Vietnamese Cardinal Minnow (Tanichthys micagemmae)
Vietnamese Cardinal Minnows are an ideal species for the smaller or nano aquarium. This fish is attractive, peaceful, hardy, and easy to breed, making them an excellent choice for beginners or advanced aquarists.
Due to their shoaling nature, these fish are best kept in groups of at least eight individuals; this will ensure they are less nervous and result in a more natural behaviour in the aquarium.
Keeping these fish in larger groups makes it more likely that you will obtain both sexes, enabling you to observe the exciting sparring events between rival males as they battle for the attention of the females. The males will display dramatic postures with all their fins spread wide; however, this is all for a show, and no actual harm will follow.
These fish are peaceful and should only be kept in a species only or community tank with other fish of similar size and temperament.
Vietnamese Cardinal Minnows are similar in appearance and are often confused with the more common White Cloud Mountain Minnow. The only difference being that Vietnamese Cardinal Minnows are smaller, have a lighter colouration on their lower body, and their lateral stripes are centred rather than above the middle. In addition, some older males develop spectacular elongated dorsal and anal fins.

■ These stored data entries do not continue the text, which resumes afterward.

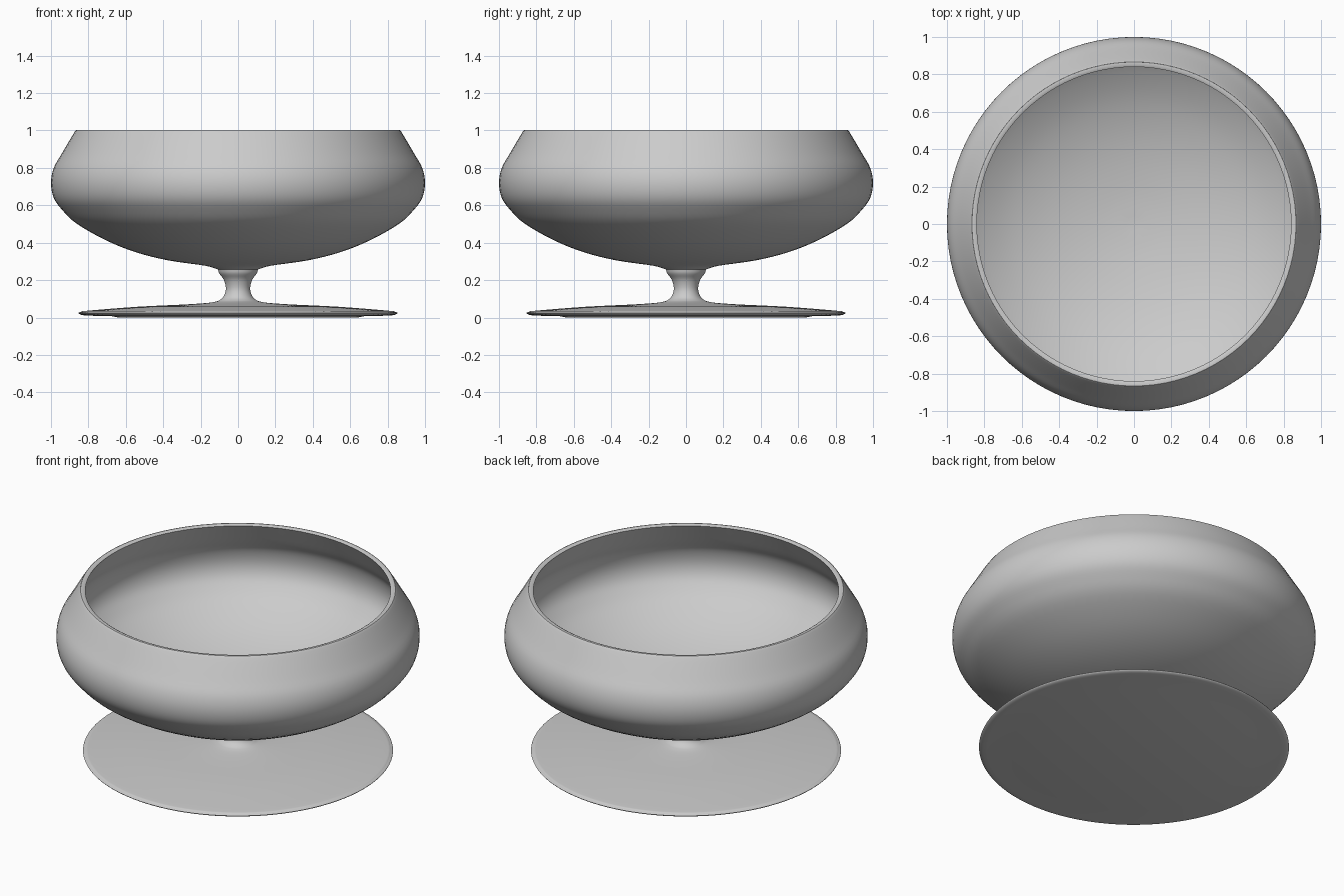
import bpy
import bmesh
from math import radians
from mathutils import Vector

SEGMENTS = 96

cube = bpy.data.objects.get("Cube")
if cube:
    bpy.data.objects.remove(cube, do_unlink=True)

grey = bpy.data.materials.new("pale grey")
grey.use_nodes = True
grey.diffuse_color = (0.6, 0.6, 0.6, 1)
grey.node_tree.nodes["Principled BSDF"].inputs["Base Color"].default_value = (0.6, 0.6, 0.6, 1)


def smooth_path(points, steps=4):
    """Catmull-Rom curve through (radius, height) points."""
    p = [Vector(q) for q in points]
    p = [2 * p[0] - p[1]] + p + [2 * p[-1] - p[-2]]
    path = []
    for a, b, c, d in zip(p, p[1:], p[2:], p[3:]):
        for i in range(steps):
            t = i / steps
            path.append(0.5 * (2 * b + (c - a) * t + (2 * a - 5 * b + 4 * c - d) * t ** 2
                               + (3 * b - a - 3 * c + d) * t ** 3))
    return path + [p[-2]]


def lathe(name, path):
    """Spin a profile once around the vertical axis."""
    bm = bmesh.new()
    verts = [bm.verts.new((max(r, 0), 0, z)) for r, z in path]
    edges = [bm.edges.new(pair) for pair in zip(verts, verts[1:])]
    bmesh.ops.spin(bm, geom=verts + edges, cent=(0, 0, 0), axis=(0, 0, 1),
                   angle=radians(360), steps=SEGMENTS, use_duplicate=False)
    bmesh.ops.remove_doubles(bm, verts=bm.verts, dist=0.0002)
    bmesh.ops.recalc_face_normals(bm, faces=bm.faces)
    mesh = bpy.data.meshes.new(name)
    bm.to_mesh(mesh)
    bm.free()
    mesh.materials.append(grey)
    obj = bpy.data.objects.new(name, mesh)
    bpy.context.collection.objects.link(obj)
    bpy.ops.object.select_all(action='DESELECT')
    obj.select_set(True)
    bpy.context.view_layer.objects.active = obj
    bpy.ops.object.shade_smooth_by_angle(angle=radians(40))
    return obj


# Wide foot: slightly raised underside and a thin rounded edge
underside = [(0, 0), (0.64, 0), (0.68, 0.008), (0.81, 0.01)]
foot_edge = smooth_path([(0.81, 0.01), (0.84, 0.015), (0.853, 0.024), (0.84, 0.031), (0.8, 0.037),
                         (0.53, 0.058), (0.28, 0.07), (0.155, 0.079), (0.107, 0.088)])
# Narrow waisted stem flaring up to the bowl
stem = smooth_path([(0.107, 0.088), (0.08, 0.108), (0.065, 0.15), (0.075, 0.2),
                    (0.1, 0.235), (0.107, 0.257)])
# Bowl: outside up to the rim, then the inside down to the middle
outside = smooth_path([(0.107, 0.257), (0.176, 0.277), (0.37, 0.305), (0.54, 0.347), (0.7, 0.41),
                       (0.86, 0.5), (0.94, 0.575), (0.985, 0.64), (1, 0.72), (0.985, 0.8),
                       (0.94, 0.88), (0.875, 0.99), (0.865, 1)])
inside = smooth_path([(0.84, 0.995), (0.91, 0.87), (0.952, 0.8), (0.968, 0.72), (0.955, 0.65),
                      (0.915, 0.592), (0.84, 0.526), (0.69, 0.44), (0.53, 0.378),
                      (0.36, 0.335), (0.17, 0.307), (0, 0.297)])

lathe("pedestal_bowl", underside + foot_edge[1:] + stem[1:] + outside[1:] + [Vector((0.85, 1))] + inside)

These fish also display red colouration on their noses, anal and caudal fins.
|Scientific Name||Tanichthys micagemmae|
|Other Names||Dwarf Vietnamese Minnow, Royal White Cloud, Vietnamese White Cloud, Sparkle-eye Minnow|
|Aquarium Level||Middle - Top|
|Best kept as||Groups 6+|
|Lifespan||3 - 5 years|
|PH||6.5 - 7.5|
|GH||5 - 18|
|TDS||36 - 143|
|65 - 75℉|
18.3 - 23.9℃
Photos of Vietnamese Cardinal Minnows
Vietnamese Cardinal Minnows are only known from the Ben Hai river system in north-central Vietnam, which flows mainly through the province of Quang Binh in Southeast Asia. Their range includes what was the demilitarized zone between South and North Vietnam and was subject to intense bombing during the Vietnam War. These Minnows inhabit clear, fast-flowing, shallow streams containing sandy substrate.
Other Minnows of interest
What to feed the Vietnamese Cardinal Minnow
In the aquarium, Vietnamese Minnows are not fussy and are easily fed. However, for the best colour and condition of your fish, you should offer regular meals of small live and frozen foods such as daphnia, artemia, mosquito larvae and bloodworm. You should also provide your fish with good quality dried food such as flakes and granules, some of which should incorporate additional plant or algae content.
How to Breed the Vietnamese Cardinal Minnow
Vietnamese Minnows are an egg-scattering, constant spawner that shows no parental care. However, when the fish are in good condition, they will spawn often. When a group is maintained alone in a heavily planted, established aquarium or an outdoor container, small numbers of fry will start to appear without any intervention.
If you would like a more controlled approach, you can set up a separate, smaller aquarium. This should be dimly lit, and the bottom covered with a mesh that has large enough holes for the eggs to fall through but small enough so that the adults cannot reach them. Artificial grass matting can also be used and works well, so does a layer of glass marbles or pebbles.
Alternatively, you can fill the aquarium with many fine-leaved plants or spawning mops, as this will also return decent results.
The water needs to be slightly acidic to neutral, and the temperature will need to be towards the upper end of the range. An air stone or an air-powered sponge filter would also need to be added to provide water movement and oxygenation.
Once the adults have been well-conditioned with live or frozen food and the females appear gravid, you should then introduce one or two pairs into the tank, and spawning should take place the very next morning.
An alternative method is to spawn the fish in a group, with half a dozen individuals of each sex, although a bigger aquarium may be necessary.
In either situation, the adults will more than likely eat their eggs if given a chance, so, therefore, you should remove them after 2 to 3 days at most.
The eggs should usually hatch between 48 and 72 hours, depending on water temperature. Once they become free-swimming, you can feed them initially on Paramecium, infusoria or other microscopic food until they become large enough to accept baby brine shrimp microworms and powdered fry foods.